__Directions__. Whenever a line in the records below contains "loops", pick it out.

[Records from a data collection]
■ ■ ■ ■
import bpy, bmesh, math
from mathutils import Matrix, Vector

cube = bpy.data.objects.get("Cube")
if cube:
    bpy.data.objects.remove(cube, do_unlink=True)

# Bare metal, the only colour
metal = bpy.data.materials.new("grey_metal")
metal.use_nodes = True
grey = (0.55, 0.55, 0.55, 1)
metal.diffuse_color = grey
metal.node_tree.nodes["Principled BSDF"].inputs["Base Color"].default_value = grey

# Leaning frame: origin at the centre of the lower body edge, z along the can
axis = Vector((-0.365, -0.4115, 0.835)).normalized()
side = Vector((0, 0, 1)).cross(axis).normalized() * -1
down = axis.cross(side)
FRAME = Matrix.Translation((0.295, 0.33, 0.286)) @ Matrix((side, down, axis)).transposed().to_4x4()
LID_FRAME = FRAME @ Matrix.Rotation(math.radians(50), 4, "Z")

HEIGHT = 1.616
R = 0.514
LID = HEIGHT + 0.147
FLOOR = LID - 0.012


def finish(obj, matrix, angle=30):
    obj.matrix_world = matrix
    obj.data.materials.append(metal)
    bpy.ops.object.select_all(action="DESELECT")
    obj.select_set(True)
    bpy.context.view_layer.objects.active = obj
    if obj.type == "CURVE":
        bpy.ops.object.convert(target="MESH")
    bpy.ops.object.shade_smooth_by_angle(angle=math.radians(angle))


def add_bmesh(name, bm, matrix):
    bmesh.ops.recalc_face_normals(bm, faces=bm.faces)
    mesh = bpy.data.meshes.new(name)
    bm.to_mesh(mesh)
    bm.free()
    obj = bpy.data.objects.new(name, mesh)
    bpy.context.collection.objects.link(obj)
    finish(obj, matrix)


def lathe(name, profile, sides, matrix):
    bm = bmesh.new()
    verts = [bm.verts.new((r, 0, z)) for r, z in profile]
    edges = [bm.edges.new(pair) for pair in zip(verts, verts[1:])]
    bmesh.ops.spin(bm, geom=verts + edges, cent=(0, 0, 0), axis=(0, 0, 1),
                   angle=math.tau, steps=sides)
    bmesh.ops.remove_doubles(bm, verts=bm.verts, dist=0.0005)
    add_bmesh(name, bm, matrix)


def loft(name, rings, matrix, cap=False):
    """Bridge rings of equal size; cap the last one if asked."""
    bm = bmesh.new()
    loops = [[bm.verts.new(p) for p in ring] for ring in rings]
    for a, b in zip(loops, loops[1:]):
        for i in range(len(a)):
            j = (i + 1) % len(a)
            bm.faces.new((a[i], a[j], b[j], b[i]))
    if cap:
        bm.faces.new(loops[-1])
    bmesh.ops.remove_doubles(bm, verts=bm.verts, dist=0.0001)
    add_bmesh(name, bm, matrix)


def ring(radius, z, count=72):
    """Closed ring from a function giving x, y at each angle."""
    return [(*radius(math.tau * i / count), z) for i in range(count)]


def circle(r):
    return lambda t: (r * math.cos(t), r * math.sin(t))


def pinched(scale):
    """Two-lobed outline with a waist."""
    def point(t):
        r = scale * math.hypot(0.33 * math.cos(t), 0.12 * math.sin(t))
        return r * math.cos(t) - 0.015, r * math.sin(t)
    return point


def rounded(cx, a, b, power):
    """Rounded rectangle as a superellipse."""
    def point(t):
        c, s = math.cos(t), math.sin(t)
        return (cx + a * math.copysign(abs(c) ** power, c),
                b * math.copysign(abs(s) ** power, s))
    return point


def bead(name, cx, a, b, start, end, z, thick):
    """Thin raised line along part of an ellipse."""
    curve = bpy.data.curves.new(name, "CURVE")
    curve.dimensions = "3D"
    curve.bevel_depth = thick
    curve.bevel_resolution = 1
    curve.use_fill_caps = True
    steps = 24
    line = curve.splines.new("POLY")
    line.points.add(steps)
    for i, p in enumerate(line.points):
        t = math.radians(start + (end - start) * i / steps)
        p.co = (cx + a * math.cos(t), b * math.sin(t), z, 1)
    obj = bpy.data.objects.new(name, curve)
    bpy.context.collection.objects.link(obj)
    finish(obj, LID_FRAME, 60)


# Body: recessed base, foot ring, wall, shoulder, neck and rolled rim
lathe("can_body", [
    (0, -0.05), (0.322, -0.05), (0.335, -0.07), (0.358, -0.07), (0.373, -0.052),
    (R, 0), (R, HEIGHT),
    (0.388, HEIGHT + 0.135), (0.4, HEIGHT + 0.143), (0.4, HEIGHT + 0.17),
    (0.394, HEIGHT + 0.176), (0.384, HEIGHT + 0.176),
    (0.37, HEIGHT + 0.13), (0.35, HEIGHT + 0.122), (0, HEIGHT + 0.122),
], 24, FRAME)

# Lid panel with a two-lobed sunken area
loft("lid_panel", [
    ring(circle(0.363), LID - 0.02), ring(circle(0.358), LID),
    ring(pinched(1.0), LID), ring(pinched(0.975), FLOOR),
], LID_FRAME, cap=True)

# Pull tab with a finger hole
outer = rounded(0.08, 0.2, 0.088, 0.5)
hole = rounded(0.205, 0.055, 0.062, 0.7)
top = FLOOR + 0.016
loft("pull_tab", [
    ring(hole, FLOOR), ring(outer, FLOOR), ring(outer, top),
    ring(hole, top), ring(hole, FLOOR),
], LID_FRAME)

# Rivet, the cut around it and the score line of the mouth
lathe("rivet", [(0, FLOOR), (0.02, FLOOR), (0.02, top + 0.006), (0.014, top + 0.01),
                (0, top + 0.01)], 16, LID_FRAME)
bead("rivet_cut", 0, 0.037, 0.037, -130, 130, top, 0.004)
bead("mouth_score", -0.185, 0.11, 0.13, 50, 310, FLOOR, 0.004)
■ ■ ■ ■
__Written solution__.
    loops = [[bm.verts.new(p) for p in ring] for ring in rings]
    for a, b in zip(loops, loops[1:]):
        bm.faces.new(loops[-1])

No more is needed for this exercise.